Just days before Christmas, it makes the department store comes across as miserly. No wonder suppliers are up in arms.
It also leads to questions over Christmas trading at Debenhams, with analysts seeing it as an attempt by the firm to boost profit margins following a tough festive season. With consumer demand low many retailers, Debenhams included, have been forced into huge price cuts, offering discounts as high as 60 per cent in the hope of spurring demand.
But ignore the timing (hard I know) and there is logic in Debenhams’ request. It’s hard not to be in support of companies and their suppliers working together to make business more efficient, especially with times tough on the high street.
Debenhams is hardly the first to try it, with Laura Ashley earlier this year demanding a 10 per cent rebate and John Lewis asking for a discount of up to 5.25 per cent.
In this case, Debenhams is arguing that by helping support investment, suppliers will reap the benefits as sales grow. It can back up that argument by pointing out that sales are already increasing, up 2.5 per cent year on year in the year to August.
It’s also not like Debenhams isn’t investing itself. It has already pumped £25m into a refit of its Oxford Street store to make it a “true global flagship” and doubled marketing spend year on year for its autumn collection as it looks to improve brand perceptions.
It also has ambitious expansion plans, with more store revamps in the pipeline and plans to open a further 14 stores over the next four years.
Unlike some of its rivals (I won’t name them) Debenhams’ plans also seem to be working. Its “House of brands” strategy is achieving cut-through, helping to boost perceptions of the brand in areas such as impression and value, according to figures from YouGov’s Brand Index.
Plus, as already mentioned, sales are rising and growth is accelerating. Further investment is now key to improve dated stores and ensure Debenhams can keep up with big spending rivals such as John Lewis. 2014 is set to be a big year for Debenhams as it celebrates its 200th anniversary.
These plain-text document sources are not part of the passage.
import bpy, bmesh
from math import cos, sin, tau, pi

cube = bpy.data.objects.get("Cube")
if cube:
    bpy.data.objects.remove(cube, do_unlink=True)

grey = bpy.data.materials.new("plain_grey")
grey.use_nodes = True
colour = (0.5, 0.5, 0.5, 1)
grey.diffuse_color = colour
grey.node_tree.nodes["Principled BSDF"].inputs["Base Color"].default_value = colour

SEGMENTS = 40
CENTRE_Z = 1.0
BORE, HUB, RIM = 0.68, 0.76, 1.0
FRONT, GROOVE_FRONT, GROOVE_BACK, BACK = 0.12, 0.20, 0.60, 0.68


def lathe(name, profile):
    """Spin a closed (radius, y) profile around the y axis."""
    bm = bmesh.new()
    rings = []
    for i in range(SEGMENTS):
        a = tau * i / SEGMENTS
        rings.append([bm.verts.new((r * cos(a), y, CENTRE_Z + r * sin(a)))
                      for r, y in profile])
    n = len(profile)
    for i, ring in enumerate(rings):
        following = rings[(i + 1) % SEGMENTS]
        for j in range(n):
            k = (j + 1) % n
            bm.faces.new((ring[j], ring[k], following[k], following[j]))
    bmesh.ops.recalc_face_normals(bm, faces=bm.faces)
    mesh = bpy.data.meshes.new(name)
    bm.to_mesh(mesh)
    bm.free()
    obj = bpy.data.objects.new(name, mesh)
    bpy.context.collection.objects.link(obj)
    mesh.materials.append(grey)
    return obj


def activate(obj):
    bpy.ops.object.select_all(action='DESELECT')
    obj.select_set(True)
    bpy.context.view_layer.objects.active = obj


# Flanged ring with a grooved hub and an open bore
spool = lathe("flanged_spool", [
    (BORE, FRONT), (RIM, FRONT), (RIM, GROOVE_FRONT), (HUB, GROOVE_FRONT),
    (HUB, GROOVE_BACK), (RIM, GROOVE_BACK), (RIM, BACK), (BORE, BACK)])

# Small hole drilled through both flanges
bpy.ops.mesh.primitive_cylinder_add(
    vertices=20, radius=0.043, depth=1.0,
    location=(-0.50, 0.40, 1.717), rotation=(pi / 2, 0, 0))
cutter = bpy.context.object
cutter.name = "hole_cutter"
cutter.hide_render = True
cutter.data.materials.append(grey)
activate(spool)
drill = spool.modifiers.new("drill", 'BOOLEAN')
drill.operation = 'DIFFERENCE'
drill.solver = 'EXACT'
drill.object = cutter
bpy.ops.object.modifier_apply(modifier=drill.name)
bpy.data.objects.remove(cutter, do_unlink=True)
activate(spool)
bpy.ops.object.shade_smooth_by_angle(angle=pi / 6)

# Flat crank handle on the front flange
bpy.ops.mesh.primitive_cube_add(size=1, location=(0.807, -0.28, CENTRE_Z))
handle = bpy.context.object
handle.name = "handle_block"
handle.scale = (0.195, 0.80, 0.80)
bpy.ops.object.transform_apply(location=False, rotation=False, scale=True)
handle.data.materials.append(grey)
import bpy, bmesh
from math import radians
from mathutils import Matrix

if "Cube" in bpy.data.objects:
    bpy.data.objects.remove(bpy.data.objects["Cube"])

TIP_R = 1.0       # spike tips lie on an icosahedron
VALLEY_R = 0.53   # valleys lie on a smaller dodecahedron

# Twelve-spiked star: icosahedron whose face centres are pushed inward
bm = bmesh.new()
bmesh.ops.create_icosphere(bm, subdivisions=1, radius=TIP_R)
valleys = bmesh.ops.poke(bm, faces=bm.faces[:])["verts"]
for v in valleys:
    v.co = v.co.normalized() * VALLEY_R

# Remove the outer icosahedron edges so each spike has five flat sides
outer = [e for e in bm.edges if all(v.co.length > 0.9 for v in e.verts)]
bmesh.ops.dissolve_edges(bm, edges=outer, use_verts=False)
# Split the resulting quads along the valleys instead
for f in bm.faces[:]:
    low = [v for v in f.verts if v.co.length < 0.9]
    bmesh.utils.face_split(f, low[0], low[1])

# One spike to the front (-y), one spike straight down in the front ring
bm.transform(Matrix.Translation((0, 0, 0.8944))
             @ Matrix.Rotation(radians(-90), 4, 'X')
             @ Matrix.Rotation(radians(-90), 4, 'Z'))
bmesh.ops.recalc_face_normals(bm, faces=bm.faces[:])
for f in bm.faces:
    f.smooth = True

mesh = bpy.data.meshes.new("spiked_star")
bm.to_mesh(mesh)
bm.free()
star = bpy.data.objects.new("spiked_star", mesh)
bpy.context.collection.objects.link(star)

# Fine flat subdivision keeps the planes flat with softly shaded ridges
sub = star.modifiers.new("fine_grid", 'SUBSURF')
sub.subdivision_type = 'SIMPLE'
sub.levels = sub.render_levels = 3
It wants to make sure it has the full support of every one involved in the company and that includes the suppliers.
Still, it is awful timing!
And on that note, I’ll say Merry Christmas and see you all in the new year.